Start of Block

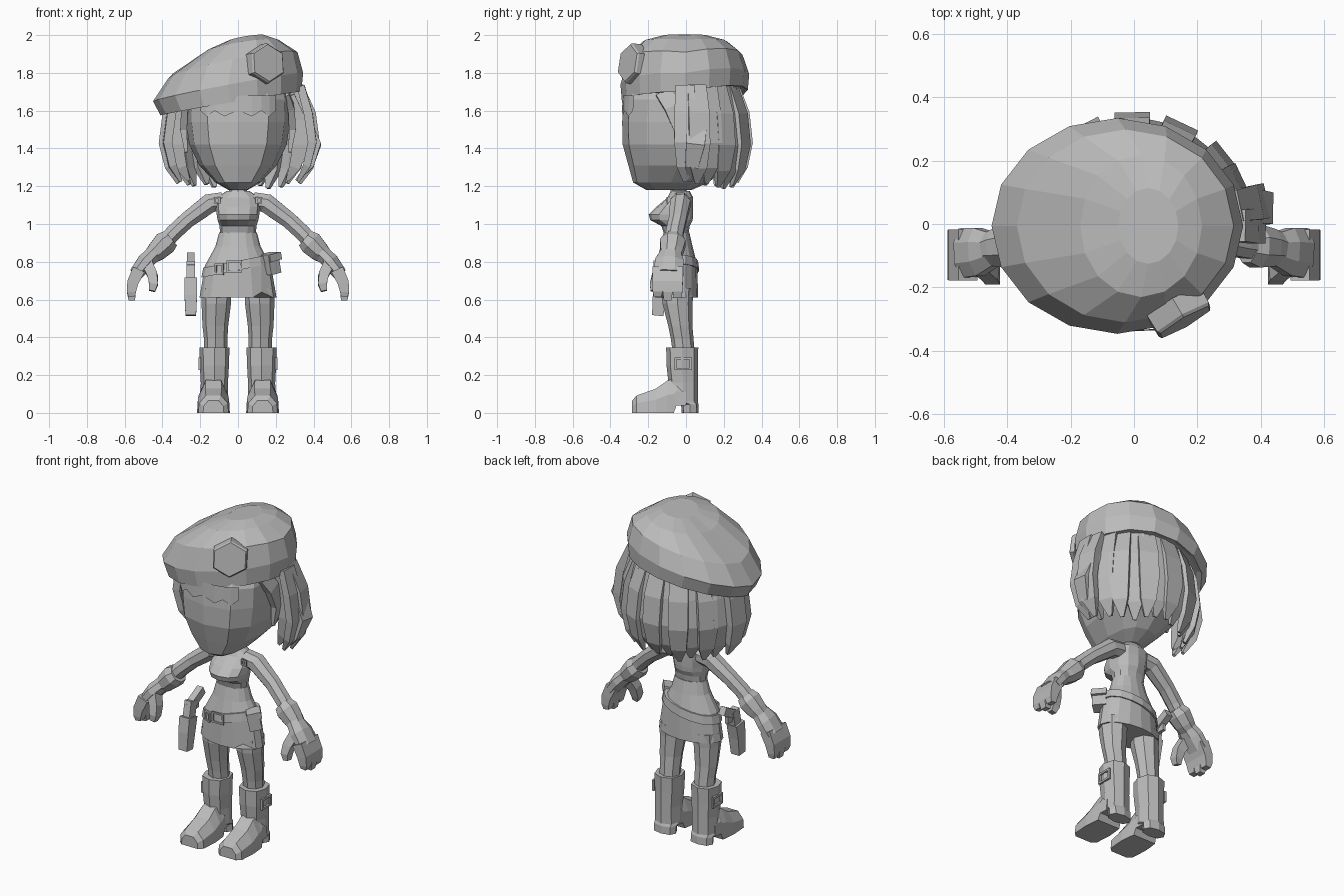
import bpy, bmesh, random
from math import sin, cos, pi, radians
from mathutils import Vector, Euler, Matrix

random.seed(4)
cube = bpy.data.objects.get("Cube")
if cube:
    bpy.data.objects.remove(cube, do_unlink=True)

grey = bpy.data.materials.new("plain grey")
grey.use_nodes = True
grey.diffuse_color = (0.5, 0.5, 0.5, 1)
for node in grey.node_tree.nodes:
    if node.type == 'BSDF_PRINCIPLED':
        node.inputs["Base Color"].default_value = (0.5, 0.5, 0.5, 1)


def finish(name, bm, mirror=False):
    bmesh.ops.recalc_face_normals(bm, faces=bm.faces)
    mesh = bpy.data.meshes.new(name)
    bm.to_mesh(mesh)
    bm.free()
    mesh.materials.append(grey)
    ob = bpy.data.objects.new(name, mesh)
    bpy.context.collection.objects.link(ob)
    if mirror:
        mod = ob.modifiers.new("Mirror", 'MIRROR')
        mod.use_mirror_merge = False
    return ob


def loft(name, rings, mirror=False, closed=True):
    """Skin a list of equal rings; closed rings get end caps."""
    bm = bmesh.new()
    rows = [[bm.verts.new(p) for p in ring] for ring in rings]
    n = len(rows[0])
    for a, b in zip(rows, rows[1:]):
        for i in range(n if closed else n - 1):
            j = (i + 1) % n
            bm.faces.new((a[i], a[j], b[j], b[i]))
    if closed:
        bm.faces.new(rows[0])
        bm.faces.new(rows[-1])
    return finish(name, bm, mirror)


def spow(v, p):
    return (1 if v >= 0 else -1) * abs(v) ** (2 / p)


def oval(z, cy, rx, ry, cx=0, n=12, p=2.0, tilt=0.0):
    ring = []
    for i in range(n):
        a = 2 * pi * i / n
        x = cx + rx * spow(cos(a), p)
        ring.append(Vector((x, cy + ry * spow(sin(a), p), z + tilt * x)))
    return ring


def tube(name, path, ref, n=6, mirror=False):
    """Path of (x, y, z, half width along ref, half depth)."""
    ref = Vector(ref)
    pts = [Vector(p[:3]) for p in path]
    k = 2 ** 0.5 if n == 4 else 1
    rings = []
    for i, p in enumerate(path):
        t = (pts[min(i + 1, len(pts) - 1)] - pts[max(i - 1, 0)]).normalized()
        s = (ref - t * ref.dot(t)).normalized()
        u = t.cross(s)
        angles = [2 * pi * (j + 0.5) / n for j in range(n)]
        rings.append([pts[i] + s * p[3] * k * cos(a) + u * p[4] * k * sin(a) for a in angles])
    return loft(name, rings, mirror)


def box(name, centre, size, turn=(0, 0, 0), mirror=False):
    bm = bmesh.new()
    bmesh.ops.create_cube(bm, size=1)
    m = (Matrix.Translation(centre) @ Euler([radians(d) for d in turn]).to_matrix().to_4x4()
         @ Matrix.Diagonal((*size, 1)))
    bmesh.ops.transform(bm, matrix=m, verts=bm.verts)
    return finish(name, bm, mirror)


def buckle(name, centre, w, h, bar, turn_z=0, mirror=False):
    """Square frame made of four bars, facing the front before turning."""
    r = Matrix.Rotation(radians(turn_z), 3, 'Z')
    for i, s in enumerate((-1, 1)):
        box(f"{name}_side_{i}", Vector(centre) + r @ Vector((s * w / 2, 0, 0)),
            (bar, bar, h + bar), (0, 0, turn_z), mirror)
        box(f"{name}_rail_{i}", Vector(centre) + r @ Vector((0, 0, s * h / 2)),
            (w + bar, bar, bar), (0, 0, turn_z), mirror)


# Head
head = [(1.18, -.09, .05, .12), (1.22, -.08, .12, .2), (1.31, -.04, .205, .265),
        (1.42, -.025, .258, .31), (1.54, -.02, .275, .318), (1.66, -.02, .278, .31),
        (1.76, -.01, .25, .27)]
loft("head", [oval(*r, p=2.6) for r in head])

# Fringe with a zigzag lower edge
fringe = [[], []]
for i in range(9):
    a = radians(-130 + 10 * i)
    x, y = .282 * spow(cos(a), 2.6), -.02 + .319 * spow(sin(a), 2.6)
    fringe[0].append((x, y + .004, 1.68))
    fringe[1].append((x, y, 1.60 if i % 2 == 0 else 1.57))
loft("fringe", fringe, closed=False)

# Hair locks around the sides and back, flaring out at the sides
profile = [(.262, 1.73, .05, .02), (.303, 1.58, .056, .023), (.32, 1.42, .056, .023),
           (.297, 1.29, .044, .02), (.26, 1.2, .01, .008)]
count = 15
for i in range(count):
    a = radians(-1 + 184 * i / (count - 1))
    lift = .01 if i % 2 else -.01
    drop = random.uniform(-.015, .03) + .03 * cos(a) ** 8
    flare = (.26 if cos(a) > 0 else .2) * cos(a) ** 6
    path = []
    for k, (r, z, w, d) in enumerate(profile):
        r += lift if k else 0
        path.append((r * (1.01 + flare) * cos(a), r * sin(a), z + drop * k / 4, w, d))
    tube(f"hair_lock_{i}", path, (-sin(a), cos(a), 0), 4)
tube("side_lock", [(.25, -.12, 1.70, .045, .015), (.28, -.07, 1.62, .045, .018),
                   (.288, -.03, 1.5, .035, .018), (.275, -.05, 1.38, .008, .008)],
     (0, 1, 0), 4, True)
tube("inner_lock", [(.27, .02, 1.68, .05, .03), (.32, .03, 1.55, .05, .04),
                    (.335, .03, 1.42, .05, .045), (.30, .03, 1.3, .035, .03),
                    (.26, .03, 1.23, .008, .008)], (0, 1, 0), 4, True)
tube("flared_lock", [(.28, .05, 1.74, .05, .02), (.35, .06, 1.57, .055, .025),
                     (.415, .05, 1.42, .05, .025), (.38, .03, 1.31, .035, .02),
                     (.31, .02, 1.23, .008, .008)], (0, 1, 0), 4)

# Beret: slanted rings from a low right end to a high left end
beret = [(-.38, 1.60, .31, 1.70, .31, .035, .1), (-.41, 1.575, .335, 1.70, .333, .04, .1),
         (-.45, 1.65, .345, 1.80, .341, .04, .08), (-.37, 1.77, .315, 1.91, .305, .045, .04),
         (-.17, 1.915, .215, 1.975, .225, .02, 0), (-.05, 1.97, .14, 2.0, .12, .01, 0)]
rings = []
for x0, z0, x1, z1, ry, rise, lean in beret:
    ring = []
    for i in range(16):
        c, s = cos(pi * i / 8), sin(pi * i / 8)
        f = (c + 1) / 2
        ring.append((x0 + (x1 - x0) * f, ry * s - .006,
                     z0 + (z1 - z0) * f + rise * abs(s) + lean * ry * s))
    rings.append(ring)
loft("beret", rings)

# Six sided badge
u, v, nrm = Vector((.87, .5, 0)), Vector((-.05, .15, .98)), Vector((.5, -.85, .15))
mid = Vector((.152, -.293, 1.85))
loft("badge", [[mid + nrm * off + (u * sin(pi * i / 3) + v * cos(pi * i / 3)) * r
                for i in range(6)] for off, r in ((-.05, .11), (.01, .108), (.02, .1))])

# Neck, torso and skirt
loft("neck", [oval(1.12, -.04, .06, .05, n=8), oval(1.16, -.04, .047, .042, n=8),
              oval(1.24, -.04, .045, .042, n=8)])
loft("torso", [oval(*r, p=2.2) for r in [(1.175, -.03, .06, .05), (1.14, -.03, .115, .068),
                                         (1.09, -.06, .118, .098), (1.05, -.08, .113, .118),
                                         (1.02, -.077, .108, .112), (.99, -.055, .098, .075),
                                         (.93, -.05, .093, .06)]])
skirt = [oval(*r, n=16) for r in [(.955, -.05, .1, .068), (.88, -.05, .12, .085),
                                  (.78, -.05, .175, .11), (.61, -.05, .204, .114)]]
skirt[-1][14].z += .03
skirt[-1][14].x -= .02
loft("skirt", skirt)

# Belt with buckles and a pouch
loft("belt", [oval(.755, -.05, .186, .12, cx=-.008, n=16, tilt=.2),
              oval(.805, -.05, .176, .114, cx=-.008, n=16, tilt=.2)])
buckle("belt_buckle", (-.02, -.168, .775), .07, .055, .01)
buckle("small_buckle", (-.1, -.153, .76), .04, .05, .01, -25)
box("pouch", (.17, -.09, .785), (.07, .08, .1), (0, -12, 40))
box("pouch_flap", (.172, -.092, .825), (.08, .088, .04), (0, -12, 40))

# Holster and pistol
tube("holster", [(-.25, -.15, .515, .03, .028), (-.25, -.14, .62, .036, .033),
                 (-.25, -.125, .71, .04, .034)], (0, 1, 0), 4)
box("pistol_slide", (-.25, -.11, .75), (.045, .06, .1), (-12, 0, 0))
box("pistol_grip", (-.25, -.06, .795), (.04, .14, .05), (28, 0, 0))
box("pistol_guard", (-.25, -.06, .755), (.02, .05, .04))

# Arms, cuffs and hands
tube("arm", [(.08, -.03, 1.12, .054, .052), (.15, -.03, 1.11, .058, .055),
             (.27, -.045, 1.02, .05, .047), (.34, -.06, .955, .05, .046),
             (.41, -.07, .88, .05, .047)], (0, 1, 0), 8, True)
tube("glove_cuff", [(.355, -.07, .925, .056, .054), (.385, -.07, .9, .073, .068),
                    (.43, -.075, .855, .064, .058), (.46, -.08, .83, .055, .046)],
     (0, 1, 0), 8, True)
tube("palm", [(.44, -.08, .85, .056, .046), (.49, -.088, .80, .082, .048),
              (.54, -.092, .735, .085, .04)], (0, 1, 0), 8, True)
for i, (y, tip) in enumerate(((-.15, .615), (-.097, .595), (-.045, .61))):
    tube(f"finger_{i}", [(.525, y, .76, .028, .033), (.557, y, .69, .028, .03),
                         (.565, y, .64, .026, .024), (.562, y, tip, .02, .017)],
         (0, 1, 0), 4, True)
tube("thumb", [(.485, -.12, .80, .032, .03), (.453, -.15, .73, .029, .027),
               (.447, -.165, .68, .027, .023), (.455, -.17, .645, .018, .016)],
     (0, 1, 0), 4, True)
buckle("shoulder_buckle", (.11, -.1, 1.125), .025, .025, .009, 0, True)

# Legs
legs = [(.66, -.045, .08, .085, .115), (.58, -.045, .078, .08, .115),
        (.46, -.03, .068, .064, .12), (.39, -.02, .062, .06, .118), (.3, -.01, .06, .058, .118)]
loft("leg", [oval(z, cy, rx, ry, cx, 8) for z, cy, rx, ry, cx in legs], True)

# Boots: shaft with heel, then the foot lofted forwards
shaft = [(0, .022, .072, .045), (.045, .02, .072, .046), (.06, -.015, .074, .078),
         (.16, -.015, .072, .078), (.25, -.02, .077, .083), (.345, -.02, .08, .085)]
loft("boot_shaft", [oval(*r, cx=.125, n=8, p=2.4) for r in shaft], True)
foot = [(-.285, .055, 0, .065), (-.262, .08, 0, .092), (-.16, .087, 0, .128),
        (-.1, .082, 0, .17), (-.065, .077, 0, .18), (-.05, .074, .04, .18), (.0, .07, .04, .16)]
loft("boot_foot", [[(.13 + w * s, y, z0 + (h - z0) * t) for s, t in
                    ((-1, 0), (1, 0), (.95, .55), (.5, 1), (-.5, 1), (-.95, .55))]
                   for y, w, z0, h in foot], True)
buckle("boot_buckle", (.203, -.015, .26), .08, .055, .012, 90, True)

End of Block

- Activity: From the first line above through the line containing "for node in", copy everything exactly, without the pictures.

- Solution to the problem:
import bpy, bmesh, random
from math import sin, cos, pi, radians
from mathutils import Vector, Euler, Matrix

random.seed(4)
cube = bpy.data.objects.get("Cube")
if cube:
    bpy.data.objects.remove(cube, do_unlink=True)

grey = bpy.data.materials.new("plain grey")
grey.use_nodes = True
grey.diffuse_color = (0.5, 0.5, 0.5, 1)
for node in grey.node_tree.nodes:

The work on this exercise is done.